Continued from Part 1

Located between the city centre of Johannesburg and the sprawling township of Soweto, Gold Reef City is an edutainment venue like no other. Visitors can take a stroll through a replica historic mining village, descend into an underground mine, and watch a gold bar being poured. The theme park features loads of exciting rides, some of which are definitely not for the faint-hearted. Other features of Gold Reef City are its casino, the Lyric Theatre, and The Town Square, a summertime venue for local bands.

As its name suggests, the Apartheid Museum presents the harsh realities of the apartheid era, while detailing the progress made since then, and offering hope for the future of the ‘rainbow nation’. The Mining District Walk makes its way past the corporate offices of some of the world’s biggest mining companies, but the real points of interest are the sculptures and monuments on the pavements along the way. These include the Leaping Impala donated by the Oppenheimer family to the city of Johannesburg in 1960, as well as the headgear from one of the country’s platinum mines. The museum in the Standard Bank head office building features an actual mine shaft which was discovered when the building was constructed in the 1980s.
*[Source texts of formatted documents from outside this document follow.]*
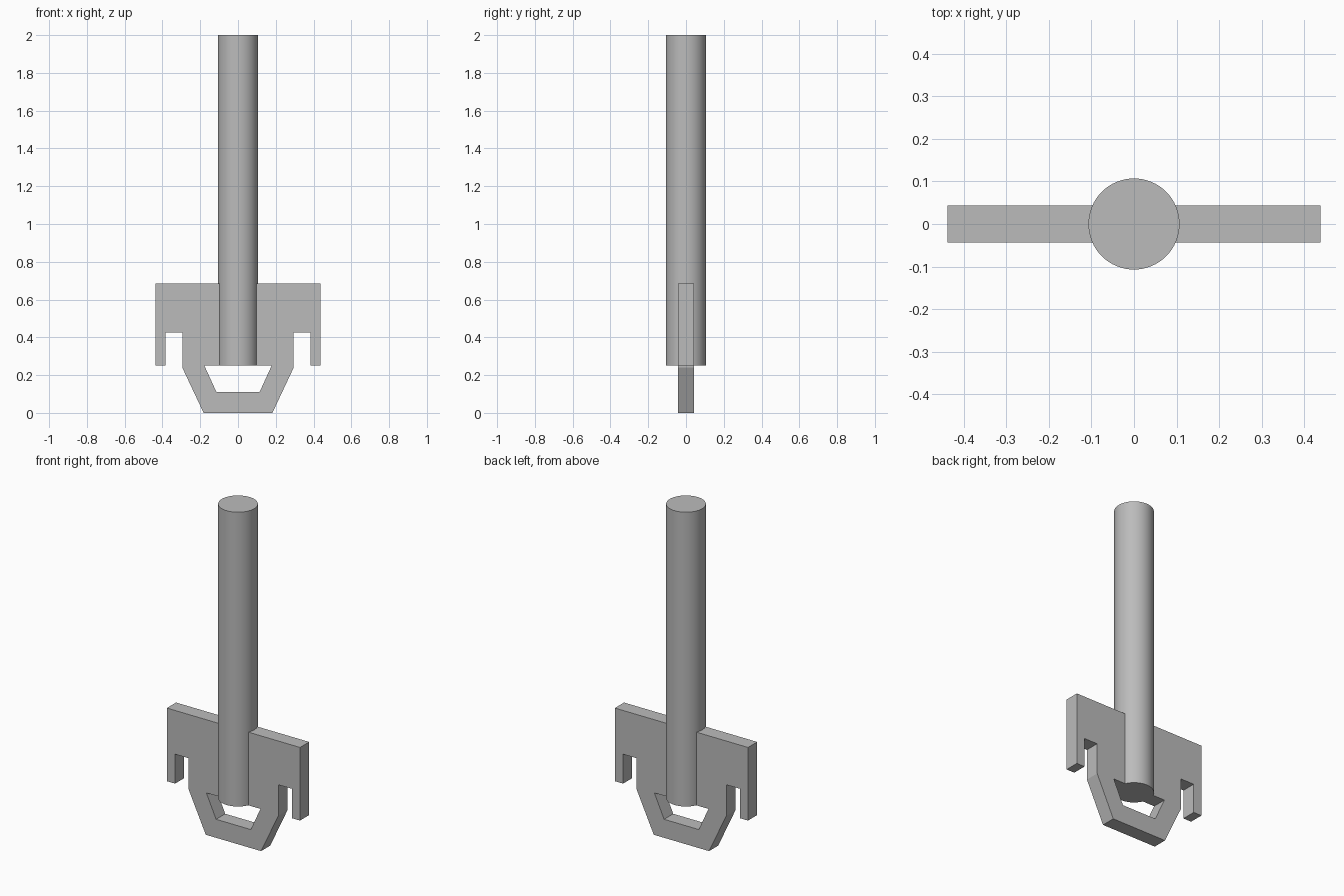
import bpy
import bmesh
import math

cube = bpy.data.objects.get("Cube")
if cube:
    bpy.data.objects.remove(cube, do_unlink=True)

# Single grey material
grey = bpy.data.materials.new("light_grey")
grey.use_nodes = True
colour = (0.5, 0.5, 0.5, 1)
grey.diffuse_color = colour
grey.node_tree.nodes["Principled BSDF"].inputs["Base Color"].default_value = colour

SHAFT_RADIUS = 0.107
SHAFT_BOTTOM = 0.25
SHAFT_TOP = 2.0
BIT_HALF_DEPTH = 0.043

# Round shaft
length = SHAFT_TOP - SHAFT_BOTTOM
bpy.ops.mesh.primitive_cylinder_add(
    vertices=64, radius=SHAFT_RADIUS, depth=length,
    location=(0, 0, SHAFT_BOTTOM + length / 2))
shaft = bpy.context.object
shaft.name = "shaft"
shaft.data.materials.append(grey)
bpy.ops.object.shade_smooth_by_angle(angle=math.radians(30))

# Flat key bit: half outline with side slot and half of the lower window
outline = [
    (0, 0.685), (0.438, 0.685), (0.438, 0.25), (0.384, 0.25),
    (0.384, 0.425), (0.295, 0.425), (0.295, 0.24), (0.182, 0),
    (0, 0), (0, 0.11), (0.114, 0.11), (0.178, 0.25), (0, 0.25),
]
bm = bmesh.new()
front = bm.faces.new([bm.verts.new((x, -BIT_HALF_DEPTH, z)) for x, z in outline])
extruded = bmesh.ops.extrude_face_region(bm, geom=[front], use_keep_orig=True)
moved = [v for v in extruded["geom"] if isinstance(v, bmesh.types.BMVert)]
bmesh.ops.translate(bm, verts=moved, vec=(0, 2 * BIT_HALF_DEPTH, 0))

# Open the centre so the mirrored halves join into one solid
seam = [f for f in bm.faces if all(abs(v.co.x) < 1e-5 for v in f.verts)]
bmesh.ops.delete(bm, geom=seam, context="FACES")
bmesh.ops.recalc_face_normals(bm, faces=bm.faces)
mesh = bpy.data.meshes.new("key_bit")
bm.to_mesh(mesh)
bm.free()
mesh.materials.append(grey)
key_bit = bpy.data.objects.new("key_bit", mesh)
bpy.context.collection.objects.link(key_bit)
key_bit.modifiers.new("mirror_halves", "MIRROR").use_clip = True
Treasured as Johannesburg’s arts and culture zone, Newtown is a vibrant destination with numerous theatres and museums. Named in honor of the city’s first woman city councilor who was elected in 1915, despite the fact that women didn’t even have the vote at that time, the Mary Fitzgerald Square is a large paved area frequently used for festivals and concerts. Some of the highlights of Newtown include Museum Africa, incorporating the Bensusan Museum of Photography, the Market Theatre, Kippies Jazz Club, the Workers Museum, the SAB World of Beer and the Sci-Bono Discovery Centre.

World famous for its archeological discoveries, Wits University uses hi-tech multimedia to detail the ancient history of southern Africa at its Origins Centre. An intricate wire sculpture at the entrance of the center illustrates how mankind migrated from Africa to other continents, and visitors can view a host of exhibitions relating to this fascinating topic.

With its most famous landmark being the Nelson Mandela Bridge off Juta Street, Braamfontein is one of the trendy spots in Johannesburg. Saturdays feature the Neighbourgoods Market at the corner of Juta and De Beer Streets, with organic foods, micro-brewed beers and arts and crafts galore.

Constitution Hill is the last stop on the City Sightseeing route before heading back to the Gautrain Park Station. Here visitors can view historic buildings, many of which were once prisons, as well as the Constitutional Court building incorporating part of the historic Number 4 Prison which once held those who struggled against apartheid.

While being the heart of South Africa’s economy, Johannesburg is also steeped in history, culture and a whole lot of fun. So, go ahead, catch the bus, explore and enjoy!